It does often seem to be the case that things left to the imagination have greater power than things explicitly shown. In Greek tragedy, for example, all kinds of nasty things happen. Oedipus gouges out his own eyes, Agamemnon is butchered in a bath tub, Pentheus is torn to pieces by a group of frenzied women led by his mother.

But one difference between ancient tragedy and modern gory movies is that this kind of action takes place offstage. But this doesn't diminish the effect; if anything, it increases it.

Aristotle believed that tragedy should produce a powerful and cleansing emotional reaction in the viewer (it works for the reader too) by producing both pity and fear. But it wasn't necessary to show everything to do this:

Fear and pity may be aroused by spectacular means; but they may also result from the inner structure of the piece, which is the better way, and indicates a superior poet. For the plot ought to be so constructed that, even without the aid of the eye, he who hears the tale told will thrill with horror and melt to pity at what takes place. This is the impression we should receive from hearing the story of the Oedipus. But to produce this effect by the mere spectacle is a less artistic method, and dependent on extraneous aids.

Some things are perhaps best left to the imagination. It occurs to El Cabrero that the makers of slasher movies have neglected their Aristotle.

THE STATES AND THE STIMULUS. A new report from the Center for Economic and Policy Research warns that spending cuts at the state and local level could blunt the stimulus impact of the American Recovery and Reinvestment Act.

WORKERS OF THE US, REUNITE? Here's an article on the possible re-unification of the AFLCIO and Change to Win labor federations.

FIGHTING THE NEW DEAL. Here's a book review of Invisible Hands: The Making of the Conservative Movement from the New Deal to Reagan.


May 04, 2009

The world in a grain of sand

El Cabrero sometimes teaches a night class in sociology somewhere comfortably off the campus of Marshall University. The most recent semester, now in finals week, I taught Deviance and Social Control.

Mostly I do it to get to use the library, wherein I can find all kinds of quaint and curious volumes of forgotten lore with which to regale the Gentle Reader.

I often find myself bringing works of literature and poetry to class because these can often get to the heart of the matter more quickly and clearly than reams of statistics. In the last few weeks of this class, I've brought in or referred to works by William Blake, Shakespeare, Herman Hesse, Herman Melville, and others.

William Blake's poem London, for example, speaks volumes about his time (and ours) in four short stanzas.

Aristotle noted the power of poetry for this kind of thing 2,400 years ago. In the Poetics, he discusses the difference between poetry and history. In modern terms, what he called poetry would include novels, plays and other works of literature, whereas history would include most kinds of nonfiction. He puts it this way

The poet and the historian differ not by writing in verse or in prose. The work of Herodotus might be put into verse, and it would still be a species of history, with meter no less than without it. The true difference is that one relates what has happened, the other what may happen. Poetry, therefore, is a more philosophical and a higher thing than history: for poetry tends to express the universal, history the particular. [emphasis added]

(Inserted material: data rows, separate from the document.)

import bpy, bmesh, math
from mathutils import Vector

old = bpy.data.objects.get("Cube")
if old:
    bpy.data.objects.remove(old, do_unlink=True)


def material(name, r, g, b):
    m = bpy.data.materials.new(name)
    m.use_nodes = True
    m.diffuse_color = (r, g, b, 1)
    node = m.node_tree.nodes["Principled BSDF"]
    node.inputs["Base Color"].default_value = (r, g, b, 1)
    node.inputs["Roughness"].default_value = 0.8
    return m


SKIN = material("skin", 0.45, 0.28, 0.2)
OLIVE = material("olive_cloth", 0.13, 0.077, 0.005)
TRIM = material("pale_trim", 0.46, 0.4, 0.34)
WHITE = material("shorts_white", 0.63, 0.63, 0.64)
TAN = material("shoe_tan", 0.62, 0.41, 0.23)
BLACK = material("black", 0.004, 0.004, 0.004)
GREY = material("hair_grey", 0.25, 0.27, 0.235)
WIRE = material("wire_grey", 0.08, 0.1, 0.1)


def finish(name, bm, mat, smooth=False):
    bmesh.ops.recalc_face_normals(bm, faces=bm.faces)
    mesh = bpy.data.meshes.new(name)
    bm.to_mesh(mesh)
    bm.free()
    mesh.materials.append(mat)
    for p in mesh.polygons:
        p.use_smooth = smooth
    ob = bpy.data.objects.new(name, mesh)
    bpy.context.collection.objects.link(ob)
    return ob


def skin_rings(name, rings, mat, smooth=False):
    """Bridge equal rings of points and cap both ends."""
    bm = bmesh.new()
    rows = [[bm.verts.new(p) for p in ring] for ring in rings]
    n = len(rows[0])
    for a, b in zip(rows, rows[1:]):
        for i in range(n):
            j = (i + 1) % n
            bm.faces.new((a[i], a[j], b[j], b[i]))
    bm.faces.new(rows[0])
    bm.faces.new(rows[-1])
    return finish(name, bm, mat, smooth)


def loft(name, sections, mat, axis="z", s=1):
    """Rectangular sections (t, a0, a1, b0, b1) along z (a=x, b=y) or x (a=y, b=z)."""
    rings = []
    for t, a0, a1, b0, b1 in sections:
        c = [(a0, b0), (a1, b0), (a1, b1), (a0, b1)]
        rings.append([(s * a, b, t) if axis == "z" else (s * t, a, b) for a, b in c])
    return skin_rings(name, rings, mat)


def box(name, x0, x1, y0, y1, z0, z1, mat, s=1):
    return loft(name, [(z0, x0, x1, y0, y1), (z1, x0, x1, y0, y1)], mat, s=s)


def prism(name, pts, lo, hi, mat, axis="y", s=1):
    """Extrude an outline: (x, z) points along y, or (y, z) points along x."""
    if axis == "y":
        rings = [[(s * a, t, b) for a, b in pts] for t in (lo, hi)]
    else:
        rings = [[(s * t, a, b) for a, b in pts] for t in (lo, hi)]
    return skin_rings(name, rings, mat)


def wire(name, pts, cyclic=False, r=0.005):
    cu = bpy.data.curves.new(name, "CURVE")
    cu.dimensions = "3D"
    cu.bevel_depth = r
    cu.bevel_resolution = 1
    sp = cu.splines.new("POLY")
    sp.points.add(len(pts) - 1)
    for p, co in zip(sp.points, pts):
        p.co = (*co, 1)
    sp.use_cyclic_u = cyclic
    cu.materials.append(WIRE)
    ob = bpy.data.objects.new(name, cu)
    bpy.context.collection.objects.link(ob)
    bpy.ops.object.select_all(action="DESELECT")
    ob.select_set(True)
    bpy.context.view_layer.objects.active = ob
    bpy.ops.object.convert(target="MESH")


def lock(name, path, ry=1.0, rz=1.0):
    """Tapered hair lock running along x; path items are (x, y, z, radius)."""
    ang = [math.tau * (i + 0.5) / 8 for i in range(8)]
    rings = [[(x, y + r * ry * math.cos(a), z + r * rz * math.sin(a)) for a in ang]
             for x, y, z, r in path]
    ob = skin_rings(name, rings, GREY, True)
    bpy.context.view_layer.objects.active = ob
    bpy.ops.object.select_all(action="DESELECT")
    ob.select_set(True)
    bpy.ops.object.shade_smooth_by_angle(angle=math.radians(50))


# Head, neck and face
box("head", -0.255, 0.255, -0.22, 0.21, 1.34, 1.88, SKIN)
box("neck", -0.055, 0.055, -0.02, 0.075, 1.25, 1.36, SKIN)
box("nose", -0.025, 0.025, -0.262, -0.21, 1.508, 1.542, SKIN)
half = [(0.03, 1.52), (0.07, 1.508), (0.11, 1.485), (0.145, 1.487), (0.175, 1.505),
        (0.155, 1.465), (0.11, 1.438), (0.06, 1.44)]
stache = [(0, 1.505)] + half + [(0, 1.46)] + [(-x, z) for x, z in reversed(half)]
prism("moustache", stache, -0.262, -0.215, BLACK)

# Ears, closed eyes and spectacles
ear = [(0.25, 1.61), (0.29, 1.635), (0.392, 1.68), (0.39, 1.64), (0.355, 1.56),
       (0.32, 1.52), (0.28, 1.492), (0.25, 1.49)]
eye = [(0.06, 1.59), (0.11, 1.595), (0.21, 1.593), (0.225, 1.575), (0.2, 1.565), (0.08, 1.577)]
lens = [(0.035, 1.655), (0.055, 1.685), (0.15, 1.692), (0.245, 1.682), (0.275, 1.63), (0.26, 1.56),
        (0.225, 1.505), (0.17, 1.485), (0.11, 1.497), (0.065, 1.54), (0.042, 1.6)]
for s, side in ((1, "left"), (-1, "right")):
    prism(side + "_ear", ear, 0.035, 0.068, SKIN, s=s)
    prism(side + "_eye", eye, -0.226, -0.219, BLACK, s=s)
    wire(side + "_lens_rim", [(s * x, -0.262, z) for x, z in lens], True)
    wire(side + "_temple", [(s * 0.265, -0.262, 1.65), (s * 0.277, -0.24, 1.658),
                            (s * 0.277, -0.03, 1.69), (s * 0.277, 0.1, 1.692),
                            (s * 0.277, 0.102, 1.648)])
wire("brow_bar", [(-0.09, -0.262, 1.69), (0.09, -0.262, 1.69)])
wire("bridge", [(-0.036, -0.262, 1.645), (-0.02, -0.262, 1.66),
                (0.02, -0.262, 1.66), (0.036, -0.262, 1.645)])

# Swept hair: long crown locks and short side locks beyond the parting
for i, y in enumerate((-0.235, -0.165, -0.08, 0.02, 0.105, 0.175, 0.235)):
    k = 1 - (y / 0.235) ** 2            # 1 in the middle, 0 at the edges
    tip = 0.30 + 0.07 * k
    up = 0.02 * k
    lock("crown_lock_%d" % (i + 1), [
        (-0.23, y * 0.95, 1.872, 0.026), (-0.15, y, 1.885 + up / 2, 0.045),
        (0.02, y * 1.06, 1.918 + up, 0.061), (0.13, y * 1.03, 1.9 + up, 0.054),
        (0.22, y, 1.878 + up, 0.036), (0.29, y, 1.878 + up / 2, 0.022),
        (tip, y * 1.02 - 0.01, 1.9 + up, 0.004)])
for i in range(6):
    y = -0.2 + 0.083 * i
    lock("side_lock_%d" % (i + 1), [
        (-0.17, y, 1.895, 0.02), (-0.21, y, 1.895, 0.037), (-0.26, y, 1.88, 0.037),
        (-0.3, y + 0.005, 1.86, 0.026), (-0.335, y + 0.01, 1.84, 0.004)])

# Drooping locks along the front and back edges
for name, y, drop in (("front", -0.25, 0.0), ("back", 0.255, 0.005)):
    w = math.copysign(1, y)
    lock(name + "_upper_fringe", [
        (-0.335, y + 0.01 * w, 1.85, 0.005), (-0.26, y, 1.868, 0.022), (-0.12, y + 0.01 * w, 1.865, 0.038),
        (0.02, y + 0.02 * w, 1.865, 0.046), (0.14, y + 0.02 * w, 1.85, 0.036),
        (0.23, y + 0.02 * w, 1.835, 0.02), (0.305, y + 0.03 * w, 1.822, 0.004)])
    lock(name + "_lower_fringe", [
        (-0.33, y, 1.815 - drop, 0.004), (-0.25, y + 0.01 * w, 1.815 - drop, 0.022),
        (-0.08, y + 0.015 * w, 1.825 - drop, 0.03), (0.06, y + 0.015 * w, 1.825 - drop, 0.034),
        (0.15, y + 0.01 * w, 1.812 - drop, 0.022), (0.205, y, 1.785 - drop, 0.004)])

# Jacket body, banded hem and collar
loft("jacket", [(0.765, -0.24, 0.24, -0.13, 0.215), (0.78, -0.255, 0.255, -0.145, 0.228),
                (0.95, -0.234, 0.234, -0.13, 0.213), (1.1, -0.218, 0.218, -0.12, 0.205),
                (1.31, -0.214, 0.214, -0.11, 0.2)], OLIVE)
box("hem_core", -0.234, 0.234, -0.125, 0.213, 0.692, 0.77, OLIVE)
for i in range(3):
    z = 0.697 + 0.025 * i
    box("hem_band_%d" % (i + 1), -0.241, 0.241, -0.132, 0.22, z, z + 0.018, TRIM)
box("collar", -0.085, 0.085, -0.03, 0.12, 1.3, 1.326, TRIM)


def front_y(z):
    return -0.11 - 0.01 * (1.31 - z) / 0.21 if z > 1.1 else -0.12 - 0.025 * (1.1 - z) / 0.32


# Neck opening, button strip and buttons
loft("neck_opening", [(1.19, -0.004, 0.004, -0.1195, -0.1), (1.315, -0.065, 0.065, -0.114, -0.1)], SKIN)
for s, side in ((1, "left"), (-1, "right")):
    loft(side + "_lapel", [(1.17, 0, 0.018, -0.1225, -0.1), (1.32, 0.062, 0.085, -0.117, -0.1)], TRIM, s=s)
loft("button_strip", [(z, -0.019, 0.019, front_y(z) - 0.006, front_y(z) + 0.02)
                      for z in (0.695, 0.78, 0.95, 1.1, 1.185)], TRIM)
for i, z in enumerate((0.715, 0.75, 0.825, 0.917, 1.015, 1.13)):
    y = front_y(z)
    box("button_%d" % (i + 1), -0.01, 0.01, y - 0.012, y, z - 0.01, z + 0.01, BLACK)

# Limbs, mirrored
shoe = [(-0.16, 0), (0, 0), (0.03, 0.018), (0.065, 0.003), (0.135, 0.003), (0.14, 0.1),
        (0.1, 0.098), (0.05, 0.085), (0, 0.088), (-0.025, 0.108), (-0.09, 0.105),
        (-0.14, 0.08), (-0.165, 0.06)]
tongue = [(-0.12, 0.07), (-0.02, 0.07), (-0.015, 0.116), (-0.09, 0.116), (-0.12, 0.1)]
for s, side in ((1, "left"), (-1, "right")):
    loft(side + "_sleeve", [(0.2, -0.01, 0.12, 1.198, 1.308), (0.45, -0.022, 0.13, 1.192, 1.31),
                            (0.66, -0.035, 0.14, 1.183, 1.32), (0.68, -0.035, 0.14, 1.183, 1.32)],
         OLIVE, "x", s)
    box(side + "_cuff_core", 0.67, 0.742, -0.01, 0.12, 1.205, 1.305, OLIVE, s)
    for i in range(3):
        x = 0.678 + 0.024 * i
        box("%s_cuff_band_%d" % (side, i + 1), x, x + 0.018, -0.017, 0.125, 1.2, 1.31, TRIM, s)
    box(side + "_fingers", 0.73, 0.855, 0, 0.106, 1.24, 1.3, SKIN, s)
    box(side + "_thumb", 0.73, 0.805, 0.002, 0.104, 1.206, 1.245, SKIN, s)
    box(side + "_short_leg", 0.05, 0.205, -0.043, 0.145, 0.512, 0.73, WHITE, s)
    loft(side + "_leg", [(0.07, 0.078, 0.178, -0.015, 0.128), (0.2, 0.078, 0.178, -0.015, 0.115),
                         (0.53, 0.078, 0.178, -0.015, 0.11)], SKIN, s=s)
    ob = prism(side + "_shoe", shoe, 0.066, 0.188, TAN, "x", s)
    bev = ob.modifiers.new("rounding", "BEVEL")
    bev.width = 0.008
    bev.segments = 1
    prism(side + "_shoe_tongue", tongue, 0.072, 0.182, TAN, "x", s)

SINKING LIKE A ROCK. Stagnant or falling wages can make the recession worse, according to Paul Krugman.

WHICH GOSPEL IS THIS IN? A Pew survey found that regular churchgoers were more likely to support torture than those who were less observant.

THE FIRST GARDEN continues to attract attention.

SPEAKING OF FOOD, the ancestor of the current swine flu now sweeping parts of the world has been traced to US factory farms.

ANIMAL UPDATES. Fish may feel pain in ways similar to us, according to a recent experiment. And while we're at it, animals that are capable of voice mimicry also seem to be capable of keeping a beat.